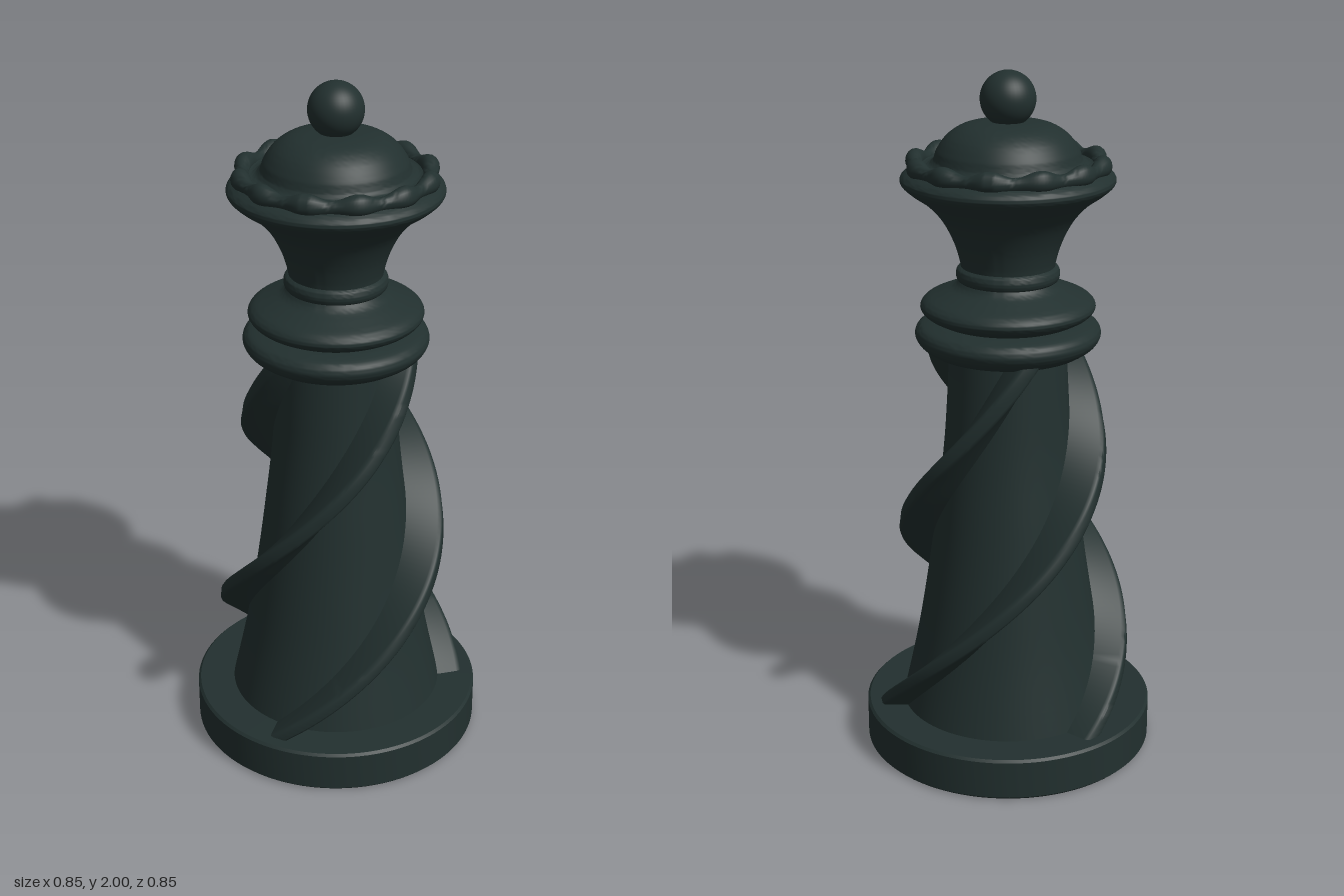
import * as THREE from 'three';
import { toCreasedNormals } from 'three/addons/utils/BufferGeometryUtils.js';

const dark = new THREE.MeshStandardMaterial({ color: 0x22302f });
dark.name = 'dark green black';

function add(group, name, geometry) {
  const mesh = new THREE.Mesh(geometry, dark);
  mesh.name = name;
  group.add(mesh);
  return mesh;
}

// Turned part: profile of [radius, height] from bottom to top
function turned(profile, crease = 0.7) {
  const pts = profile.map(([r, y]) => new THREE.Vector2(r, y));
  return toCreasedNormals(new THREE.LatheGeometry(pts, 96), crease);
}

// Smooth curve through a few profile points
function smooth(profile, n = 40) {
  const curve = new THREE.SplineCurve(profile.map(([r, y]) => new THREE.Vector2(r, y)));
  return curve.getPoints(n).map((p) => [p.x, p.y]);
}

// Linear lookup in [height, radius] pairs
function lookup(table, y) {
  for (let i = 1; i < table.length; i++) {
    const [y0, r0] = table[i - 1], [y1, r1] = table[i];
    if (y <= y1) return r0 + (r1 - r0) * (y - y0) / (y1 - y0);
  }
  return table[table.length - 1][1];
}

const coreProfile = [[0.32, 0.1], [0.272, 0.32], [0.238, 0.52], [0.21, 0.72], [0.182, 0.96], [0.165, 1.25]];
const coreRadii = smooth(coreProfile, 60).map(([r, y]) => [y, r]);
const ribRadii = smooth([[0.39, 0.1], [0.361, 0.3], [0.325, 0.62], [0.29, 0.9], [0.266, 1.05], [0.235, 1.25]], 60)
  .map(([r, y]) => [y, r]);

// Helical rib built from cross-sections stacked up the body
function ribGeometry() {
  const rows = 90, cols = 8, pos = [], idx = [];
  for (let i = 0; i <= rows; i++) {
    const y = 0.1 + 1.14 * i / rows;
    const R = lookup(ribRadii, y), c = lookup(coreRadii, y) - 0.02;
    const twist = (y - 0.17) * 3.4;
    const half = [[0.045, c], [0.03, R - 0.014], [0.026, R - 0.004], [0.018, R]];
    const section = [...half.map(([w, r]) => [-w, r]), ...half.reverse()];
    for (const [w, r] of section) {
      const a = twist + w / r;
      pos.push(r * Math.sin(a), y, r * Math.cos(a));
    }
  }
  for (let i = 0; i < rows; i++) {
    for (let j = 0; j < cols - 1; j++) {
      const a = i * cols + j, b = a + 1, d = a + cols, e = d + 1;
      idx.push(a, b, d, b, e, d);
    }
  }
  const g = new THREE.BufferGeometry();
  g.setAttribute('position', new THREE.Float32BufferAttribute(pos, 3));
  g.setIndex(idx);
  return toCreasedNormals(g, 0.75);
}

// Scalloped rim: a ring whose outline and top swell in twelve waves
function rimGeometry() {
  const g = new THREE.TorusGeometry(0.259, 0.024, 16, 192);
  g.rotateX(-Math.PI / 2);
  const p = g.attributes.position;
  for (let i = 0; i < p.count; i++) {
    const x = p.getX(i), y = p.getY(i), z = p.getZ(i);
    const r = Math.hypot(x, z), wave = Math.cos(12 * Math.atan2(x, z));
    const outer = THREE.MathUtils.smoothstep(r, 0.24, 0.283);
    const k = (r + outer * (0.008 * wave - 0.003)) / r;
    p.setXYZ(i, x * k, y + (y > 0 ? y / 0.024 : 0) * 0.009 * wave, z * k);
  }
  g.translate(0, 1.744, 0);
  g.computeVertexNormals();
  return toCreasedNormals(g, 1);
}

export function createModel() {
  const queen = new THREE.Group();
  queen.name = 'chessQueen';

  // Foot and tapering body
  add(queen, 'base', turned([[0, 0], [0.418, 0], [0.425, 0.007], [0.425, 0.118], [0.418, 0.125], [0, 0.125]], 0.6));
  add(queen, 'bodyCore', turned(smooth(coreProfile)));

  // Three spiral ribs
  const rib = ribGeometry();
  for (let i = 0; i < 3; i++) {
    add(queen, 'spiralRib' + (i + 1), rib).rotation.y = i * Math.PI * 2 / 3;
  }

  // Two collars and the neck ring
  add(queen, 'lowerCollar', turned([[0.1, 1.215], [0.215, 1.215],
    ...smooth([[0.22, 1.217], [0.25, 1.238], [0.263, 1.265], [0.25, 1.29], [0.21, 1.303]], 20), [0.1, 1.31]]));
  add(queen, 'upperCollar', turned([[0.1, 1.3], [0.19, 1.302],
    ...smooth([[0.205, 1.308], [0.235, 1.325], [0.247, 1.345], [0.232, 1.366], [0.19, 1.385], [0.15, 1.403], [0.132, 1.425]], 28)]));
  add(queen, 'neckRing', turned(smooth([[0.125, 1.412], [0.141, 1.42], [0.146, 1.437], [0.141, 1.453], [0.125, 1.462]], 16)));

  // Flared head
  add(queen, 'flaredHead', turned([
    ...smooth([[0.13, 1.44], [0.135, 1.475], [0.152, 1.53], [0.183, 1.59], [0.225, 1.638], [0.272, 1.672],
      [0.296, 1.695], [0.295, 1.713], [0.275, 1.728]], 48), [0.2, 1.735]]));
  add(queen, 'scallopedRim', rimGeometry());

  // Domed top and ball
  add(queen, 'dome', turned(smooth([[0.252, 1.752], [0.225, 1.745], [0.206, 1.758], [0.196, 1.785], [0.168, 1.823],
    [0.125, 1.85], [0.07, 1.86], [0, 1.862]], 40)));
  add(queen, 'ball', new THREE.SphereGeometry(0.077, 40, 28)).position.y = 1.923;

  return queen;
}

§ §

_Activity:_ Check each line above for the word "length", then give only the number of lines that have it.

_Response to the task:_ 2